▶ _PROBLEM DETAILS_: Could you copy each line of the listing below that has the word "data"?

▶ _PROVIDED RECORDS_:
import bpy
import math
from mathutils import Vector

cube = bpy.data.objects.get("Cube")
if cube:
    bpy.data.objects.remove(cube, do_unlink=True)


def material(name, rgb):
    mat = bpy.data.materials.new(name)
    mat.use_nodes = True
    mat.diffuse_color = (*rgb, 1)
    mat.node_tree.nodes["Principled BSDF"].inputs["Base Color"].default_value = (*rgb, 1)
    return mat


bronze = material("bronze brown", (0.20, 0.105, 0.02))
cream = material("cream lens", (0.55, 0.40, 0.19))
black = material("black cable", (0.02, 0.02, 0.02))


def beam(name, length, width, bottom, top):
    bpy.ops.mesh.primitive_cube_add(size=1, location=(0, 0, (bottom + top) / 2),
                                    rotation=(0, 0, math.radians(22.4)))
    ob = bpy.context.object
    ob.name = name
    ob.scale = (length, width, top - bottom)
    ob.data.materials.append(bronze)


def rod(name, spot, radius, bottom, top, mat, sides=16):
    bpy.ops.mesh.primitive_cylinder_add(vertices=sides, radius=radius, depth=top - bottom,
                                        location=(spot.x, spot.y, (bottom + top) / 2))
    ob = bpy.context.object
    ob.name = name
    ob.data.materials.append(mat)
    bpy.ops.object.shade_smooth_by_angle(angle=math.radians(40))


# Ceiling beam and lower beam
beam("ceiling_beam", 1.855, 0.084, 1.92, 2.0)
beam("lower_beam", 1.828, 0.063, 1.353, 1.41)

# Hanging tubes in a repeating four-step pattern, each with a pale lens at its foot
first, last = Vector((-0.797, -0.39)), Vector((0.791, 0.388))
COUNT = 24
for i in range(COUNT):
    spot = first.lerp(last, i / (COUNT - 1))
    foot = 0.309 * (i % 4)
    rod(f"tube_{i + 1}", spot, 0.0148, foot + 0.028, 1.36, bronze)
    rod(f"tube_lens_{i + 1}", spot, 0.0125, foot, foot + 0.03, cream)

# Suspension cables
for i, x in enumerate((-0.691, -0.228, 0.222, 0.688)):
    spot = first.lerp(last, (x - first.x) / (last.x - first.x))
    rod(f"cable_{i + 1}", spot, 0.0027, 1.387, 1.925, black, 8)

▶ _RESULT OF THE TASK_:
cube = bpy.data.objects.get("Cube")
    bpy.data.objects.remove(cube, do_unlink=True)
    mat = bpy.data.materials.new(name)
    ob.data.materials.append(bronze)
    ob.data.materials.append(mat)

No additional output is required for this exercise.